'I remember exactly what I was doing on the day that ... '

Tuesday, March 9, 2004

"I remember what I was doing the day that Kennedy was shot."

I have heard this phrase many times. My parents' generation witnessed this event along with others. They witnessed the death of Elvis, the Watergate scandal, the first man on the moon, Apollo 13, and numerous others. When talking about these events parents remember every detail of the day as if it happened yesterday.

My generation has also witnessed events that have changed the world, and ourselves. We are fortunate to have witnessed these unfortunate events, and be a part of these historic moments. My generation has witnessed the death of the "people's princess" -- Princess Diana, the Gulf War, Sept. 11, 2001, the capturing of Saddam Hussein, the war against terrorism, the Iraqi War, the explosion of the Columbia space shuttle, the impeachment of President Clinton and the controversy of the 2000 presidential election.

I can remember talking to my parents and asking them if they remember President Kennedy being shot. They can remember every detail of when they heard it and what they saw. They tell me that they will always be able to remember exactly what they were doing. Or, going back another generation, when I would ask my grandparents about Pearl Harbor, they would tell me every detail of what they remember. That's really something, since often they can't remember where they put their glasses, only to discover them on top of their head.

I know that I will never forget what I was doing on Sept. 11, 2001. I can remember sitting in class and turning on the TV and staring with horror at the screen as the events of that day unfolded. I can also remember what I was doing when I heard that Princess Diana died. I can remember thinking that it was a joke until I woke up the next morning and heard it on the news again.

When events like these happen, we never think that we will be able to remember what we were thinking or feeling, we don't think at all. It is not until later that we think about what actually happened.

My generation has witnessed so much. We have been changed by these events in many ways. We have become more thankful for our families, grateful of our everyday freedoms, and have learned not to take for granted what we have.

When we think back on these events we see what is truly important. And what we now see as important now was not so important just a short time ago. Although we are still very young, we have seen so much, and this may be nothing compared to what we may still see.

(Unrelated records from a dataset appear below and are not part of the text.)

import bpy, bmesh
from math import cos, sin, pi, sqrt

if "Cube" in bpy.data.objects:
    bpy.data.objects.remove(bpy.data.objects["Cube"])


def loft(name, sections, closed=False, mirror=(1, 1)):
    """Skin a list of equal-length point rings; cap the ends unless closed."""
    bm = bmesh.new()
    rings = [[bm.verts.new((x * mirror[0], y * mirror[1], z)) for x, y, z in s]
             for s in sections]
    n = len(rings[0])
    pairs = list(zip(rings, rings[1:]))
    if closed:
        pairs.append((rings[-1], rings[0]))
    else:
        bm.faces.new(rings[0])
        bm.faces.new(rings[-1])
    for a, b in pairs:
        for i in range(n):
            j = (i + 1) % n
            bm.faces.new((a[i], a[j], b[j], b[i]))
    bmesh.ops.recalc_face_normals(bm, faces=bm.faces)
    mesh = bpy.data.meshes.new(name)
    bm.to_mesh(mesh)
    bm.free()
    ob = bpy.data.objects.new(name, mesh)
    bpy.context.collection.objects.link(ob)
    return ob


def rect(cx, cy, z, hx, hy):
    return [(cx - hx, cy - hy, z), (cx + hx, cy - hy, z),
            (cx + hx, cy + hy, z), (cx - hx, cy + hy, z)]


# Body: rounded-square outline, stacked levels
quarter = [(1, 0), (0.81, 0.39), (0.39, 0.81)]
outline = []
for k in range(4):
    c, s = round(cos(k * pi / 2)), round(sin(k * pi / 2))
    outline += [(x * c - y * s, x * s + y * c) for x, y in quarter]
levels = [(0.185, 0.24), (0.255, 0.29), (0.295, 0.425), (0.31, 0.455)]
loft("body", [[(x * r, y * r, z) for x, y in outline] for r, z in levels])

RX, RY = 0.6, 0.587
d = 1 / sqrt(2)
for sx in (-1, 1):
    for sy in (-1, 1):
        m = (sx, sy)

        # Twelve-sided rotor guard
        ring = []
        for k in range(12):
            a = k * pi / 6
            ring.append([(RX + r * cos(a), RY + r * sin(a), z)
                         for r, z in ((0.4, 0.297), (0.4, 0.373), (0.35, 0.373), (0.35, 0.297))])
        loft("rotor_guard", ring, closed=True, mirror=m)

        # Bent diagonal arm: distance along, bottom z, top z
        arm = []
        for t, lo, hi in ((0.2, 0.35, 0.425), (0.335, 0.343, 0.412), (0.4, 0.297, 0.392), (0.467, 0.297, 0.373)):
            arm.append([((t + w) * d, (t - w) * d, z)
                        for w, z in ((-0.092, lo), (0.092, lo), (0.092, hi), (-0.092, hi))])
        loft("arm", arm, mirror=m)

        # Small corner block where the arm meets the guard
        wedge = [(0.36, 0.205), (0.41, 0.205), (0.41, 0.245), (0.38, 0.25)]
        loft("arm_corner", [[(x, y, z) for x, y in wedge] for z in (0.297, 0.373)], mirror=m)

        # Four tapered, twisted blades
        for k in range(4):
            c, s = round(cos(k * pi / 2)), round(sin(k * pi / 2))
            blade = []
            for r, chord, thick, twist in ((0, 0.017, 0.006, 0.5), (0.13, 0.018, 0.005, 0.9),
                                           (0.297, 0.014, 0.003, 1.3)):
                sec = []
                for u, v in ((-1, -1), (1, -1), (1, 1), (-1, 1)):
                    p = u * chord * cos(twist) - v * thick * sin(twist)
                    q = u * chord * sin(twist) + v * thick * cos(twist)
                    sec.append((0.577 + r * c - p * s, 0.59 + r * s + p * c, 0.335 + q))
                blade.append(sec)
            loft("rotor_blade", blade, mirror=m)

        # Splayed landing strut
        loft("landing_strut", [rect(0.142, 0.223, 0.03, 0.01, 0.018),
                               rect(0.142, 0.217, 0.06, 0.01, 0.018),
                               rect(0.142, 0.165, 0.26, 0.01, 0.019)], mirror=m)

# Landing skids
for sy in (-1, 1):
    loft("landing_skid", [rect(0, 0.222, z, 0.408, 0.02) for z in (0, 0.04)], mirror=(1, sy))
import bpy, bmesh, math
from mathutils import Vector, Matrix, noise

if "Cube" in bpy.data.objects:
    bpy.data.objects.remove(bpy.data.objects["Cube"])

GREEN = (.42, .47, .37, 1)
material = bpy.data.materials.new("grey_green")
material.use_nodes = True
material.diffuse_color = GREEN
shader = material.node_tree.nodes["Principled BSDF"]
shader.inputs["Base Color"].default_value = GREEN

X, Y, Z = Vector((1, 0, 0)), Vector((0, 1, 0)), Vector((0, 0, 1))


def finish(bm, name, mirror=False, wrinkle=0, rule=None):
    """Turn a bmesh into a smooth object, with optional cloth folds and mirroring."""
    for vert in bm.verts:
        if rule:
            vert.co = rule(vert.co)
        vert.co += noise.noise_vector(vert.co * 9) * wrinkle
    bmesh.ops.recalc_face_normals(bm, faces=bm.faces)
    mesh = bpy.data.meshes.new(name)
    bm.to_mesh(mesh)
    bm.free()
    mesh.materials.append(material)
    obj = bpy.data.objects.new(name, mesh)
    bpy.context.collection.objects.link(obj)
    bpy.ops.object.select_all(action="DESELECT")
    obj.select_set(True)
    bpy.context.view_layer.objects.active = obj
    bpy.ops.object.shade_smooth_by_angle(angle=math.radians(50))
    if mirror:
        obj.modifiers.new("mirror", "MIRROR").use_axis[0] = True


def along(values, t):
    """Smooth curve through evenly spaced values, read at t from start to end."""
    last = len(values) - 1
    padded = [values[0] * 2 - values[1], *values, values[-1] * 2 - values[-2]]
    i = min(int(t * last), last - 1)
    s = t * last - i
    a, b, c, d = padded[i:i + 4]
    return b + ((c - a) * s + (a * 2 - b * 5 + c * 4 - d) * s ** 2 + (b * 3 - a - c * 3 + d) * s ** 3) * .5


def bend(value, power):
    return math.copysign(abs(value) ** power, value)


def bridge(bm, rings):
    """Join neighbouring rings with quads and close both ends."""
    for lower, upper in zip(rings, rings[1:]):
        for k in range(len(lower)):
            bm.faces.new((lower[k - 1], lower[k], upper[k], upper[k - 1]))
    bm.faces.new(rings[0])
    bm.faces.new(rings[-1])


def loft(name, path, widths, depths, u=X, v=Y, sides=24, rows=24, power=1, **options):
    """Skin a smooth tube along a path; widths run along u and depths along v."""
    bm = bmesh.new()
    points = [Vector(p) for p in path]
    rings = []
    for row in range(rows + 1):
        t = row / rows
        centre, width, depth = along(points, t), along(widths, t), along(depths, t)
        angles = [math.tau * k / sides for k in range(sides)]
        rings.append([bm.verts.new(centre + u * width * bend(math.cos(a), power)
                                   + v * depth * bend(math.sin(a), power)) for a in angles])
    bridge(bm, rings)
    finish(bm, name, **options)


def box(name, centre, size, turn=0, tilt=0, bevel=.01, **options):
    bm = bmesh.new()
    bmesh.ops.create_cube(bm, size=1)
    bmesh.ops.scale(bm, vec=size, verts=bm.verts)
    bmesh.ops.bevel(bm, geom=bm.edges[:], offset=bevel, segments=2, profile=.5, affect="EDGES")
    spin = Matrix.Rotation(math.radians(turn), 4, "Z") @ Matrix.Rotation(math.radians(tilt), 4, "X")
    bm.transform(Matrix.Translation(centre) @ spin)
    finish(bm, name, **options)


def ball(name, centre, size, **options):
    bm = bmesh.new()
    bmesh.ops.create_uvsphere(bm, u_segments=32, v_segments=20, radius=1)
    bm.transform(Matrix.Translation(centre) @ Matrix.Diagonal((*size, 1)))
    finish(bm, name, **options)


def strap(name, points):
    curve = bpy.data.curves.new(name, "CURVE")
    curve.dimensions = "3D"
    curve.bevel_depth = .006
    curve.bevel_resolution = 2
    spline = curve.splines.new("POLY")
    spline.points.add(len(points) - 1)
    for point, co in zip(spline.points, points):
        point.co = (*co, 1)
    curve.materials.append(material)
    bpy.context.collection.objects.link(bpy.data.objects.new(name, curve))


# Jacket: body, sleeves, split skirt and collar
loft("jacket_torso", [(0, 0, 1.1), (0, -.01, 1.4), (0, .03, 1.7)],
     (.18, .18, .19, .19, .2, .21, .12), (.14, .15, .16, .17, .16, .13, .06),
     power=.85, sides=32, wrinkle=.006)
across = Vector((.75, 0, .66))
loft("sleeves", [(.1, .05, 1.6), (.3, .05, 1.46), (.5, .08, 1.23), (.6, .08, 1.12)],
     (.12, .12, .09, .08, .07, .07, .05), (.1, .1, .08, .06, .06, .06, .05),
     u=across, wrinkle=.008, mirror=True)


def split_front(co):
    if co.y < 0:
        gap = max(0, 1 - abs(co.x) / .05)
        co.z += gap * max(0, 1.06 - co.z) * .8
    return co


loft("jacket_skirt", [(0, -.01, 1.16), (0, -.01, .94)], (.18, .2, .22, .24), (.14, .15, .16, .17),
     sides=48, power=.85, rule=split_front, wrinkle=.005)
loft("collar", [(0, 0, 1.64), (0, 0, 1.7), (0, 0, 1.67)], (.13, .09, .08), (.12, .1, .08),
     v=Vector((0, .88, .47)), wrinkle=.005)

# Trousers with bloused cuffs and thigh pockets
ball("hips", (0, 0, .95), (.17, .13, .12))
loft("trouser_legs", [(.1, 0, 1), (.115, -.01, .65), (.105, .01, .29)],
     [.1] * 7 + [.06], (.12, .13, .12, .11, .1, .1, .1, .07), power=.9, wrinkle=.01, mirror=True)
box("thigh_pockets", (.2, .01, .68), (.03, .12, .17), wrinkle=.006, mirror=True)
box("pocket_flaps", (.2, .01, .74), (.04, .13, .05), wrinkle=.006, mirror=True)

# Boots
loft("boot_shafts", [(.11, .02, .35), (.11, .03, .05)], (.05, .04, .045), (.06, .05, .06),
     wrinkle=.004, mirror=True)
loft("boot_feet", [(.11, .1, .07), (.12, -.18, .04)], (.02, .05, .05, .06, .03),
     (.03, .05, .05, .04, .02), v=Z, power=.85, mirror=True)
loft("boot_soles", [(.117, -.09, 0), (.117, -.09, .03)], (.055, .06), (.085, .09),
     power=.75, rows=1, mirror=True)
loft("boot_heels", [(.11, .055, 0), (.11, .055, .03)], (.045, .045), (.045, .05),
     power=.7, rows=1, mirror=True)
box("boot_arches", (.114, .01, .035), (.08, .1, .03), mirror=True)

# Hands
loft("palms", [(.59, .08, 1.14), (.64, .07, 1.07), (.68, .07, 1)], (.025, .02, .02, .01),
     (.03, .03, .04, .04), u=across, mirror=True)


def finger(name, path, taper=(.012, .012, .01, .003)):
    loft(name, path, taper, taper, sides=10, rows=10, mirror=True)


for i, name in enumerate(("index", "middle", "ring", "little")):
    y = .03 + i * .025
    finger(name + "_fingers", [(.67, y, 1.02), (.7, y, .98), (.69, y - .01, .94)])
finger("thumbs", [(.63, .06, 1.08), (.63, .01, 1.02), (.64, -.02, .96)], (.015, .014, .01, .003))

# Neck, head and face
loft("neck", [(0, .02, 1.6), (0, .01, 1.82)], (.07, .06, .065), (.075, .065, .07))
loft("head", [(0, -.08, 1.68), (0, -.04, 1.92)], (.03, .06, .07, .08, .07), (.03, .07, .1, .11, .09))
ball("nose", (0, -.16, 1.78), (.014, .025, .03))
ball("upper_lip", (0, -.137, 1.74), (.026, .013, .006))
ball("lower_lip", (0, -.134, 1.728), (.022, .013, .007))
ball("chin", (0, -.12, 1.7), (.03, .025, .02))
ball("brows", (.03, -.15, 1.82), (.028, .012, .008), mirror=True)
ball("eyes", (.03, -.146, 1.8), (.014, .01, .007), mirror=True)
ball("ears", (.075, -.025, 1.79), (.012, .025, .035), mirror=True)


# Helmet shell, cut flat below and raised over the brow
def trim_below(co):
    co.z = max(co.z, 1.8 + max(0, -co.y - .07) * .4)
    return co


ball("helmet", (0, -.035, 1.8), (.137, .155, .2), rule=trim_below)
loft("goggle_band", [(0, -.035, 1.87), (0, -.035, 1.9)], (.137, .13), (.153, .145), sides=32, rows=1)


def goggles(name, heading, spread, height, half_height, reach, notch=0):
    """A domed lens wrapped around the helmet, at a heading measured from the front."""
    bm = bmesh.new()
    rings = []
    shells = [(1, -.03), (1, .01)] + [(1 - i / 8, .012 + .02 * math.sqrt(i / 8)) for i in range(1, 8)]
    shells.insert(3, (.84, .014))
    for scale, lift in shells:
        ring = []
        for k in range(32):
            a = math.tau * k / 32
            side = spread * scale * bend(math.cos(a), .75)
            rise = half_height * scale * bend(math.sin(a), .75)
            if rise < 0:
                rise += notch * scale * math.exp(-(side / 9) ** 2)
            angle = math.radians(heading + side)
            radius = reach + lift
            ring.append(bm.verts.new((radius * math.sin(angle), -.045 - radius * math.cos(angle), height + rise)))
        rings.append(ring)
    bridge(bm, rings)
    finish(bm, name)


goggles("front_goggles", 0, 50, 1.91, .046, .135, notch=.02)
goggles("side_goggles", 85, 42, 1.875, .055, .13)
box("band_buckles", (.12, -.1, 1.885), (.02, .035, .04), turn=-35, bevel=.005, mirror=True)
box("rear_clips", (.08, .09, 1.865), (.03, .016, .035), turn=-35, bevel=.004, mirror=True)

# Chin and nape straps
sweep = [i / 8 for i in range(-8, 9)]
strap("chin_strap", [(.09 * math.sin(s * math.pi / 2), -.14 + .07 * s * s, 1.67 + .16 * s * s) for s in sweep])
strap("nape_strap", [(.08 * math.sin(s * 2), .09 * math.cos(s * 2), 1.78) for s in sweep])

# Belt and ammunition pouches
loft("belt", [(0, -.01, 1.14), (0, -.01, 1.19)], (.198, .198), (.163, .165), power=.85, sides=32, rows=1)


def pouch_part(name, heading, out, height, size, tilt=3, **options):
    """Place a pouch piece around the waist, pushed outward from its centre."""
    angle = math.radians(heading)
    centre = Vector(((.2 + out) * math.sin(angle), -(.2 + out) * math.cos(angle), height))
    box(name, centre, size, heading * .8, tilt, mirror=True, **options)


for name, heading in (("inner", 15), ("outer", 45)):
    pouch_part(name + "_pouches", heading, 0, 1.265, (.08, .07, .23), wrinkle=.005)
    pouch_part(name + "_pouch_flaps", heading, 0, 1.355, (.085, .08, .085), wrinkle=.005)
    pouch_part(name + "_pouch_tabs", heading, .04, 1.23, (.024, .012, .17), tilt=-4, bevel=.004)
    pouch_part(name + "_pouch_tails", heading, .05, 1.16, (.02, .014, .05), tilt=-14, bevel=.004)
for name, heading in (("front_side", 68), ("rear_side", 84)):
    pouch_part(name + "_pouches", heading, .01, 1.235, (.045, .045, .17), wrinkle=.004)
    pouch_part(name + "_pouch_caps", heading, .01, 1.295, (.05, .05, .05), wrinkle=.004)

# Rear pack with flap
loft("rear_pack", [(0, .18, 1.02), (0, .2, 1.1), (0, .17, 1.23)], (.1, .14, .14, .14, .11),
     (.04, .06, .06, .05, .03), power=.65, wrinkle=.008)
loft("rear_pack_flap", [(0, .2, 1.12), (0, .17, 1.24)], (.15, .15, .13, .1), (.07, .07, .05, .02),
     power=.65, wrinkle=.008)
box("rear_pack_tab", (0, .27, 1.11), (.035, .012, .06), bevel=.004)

It is funny to think about how someday the events that I have seen will be in history books. We are fortunate to have these memories, even though we might not want to remember the things that we saw. We are lucky to have been part of historic moments such as these. I know that someday when my children ask me if I remember Sept. 11, I will be able to say "I remember exactly what I was doing ..."

Caitlen Dunny is a student at Jackson High School.

Respond to this story

Posting a comment requires free registration: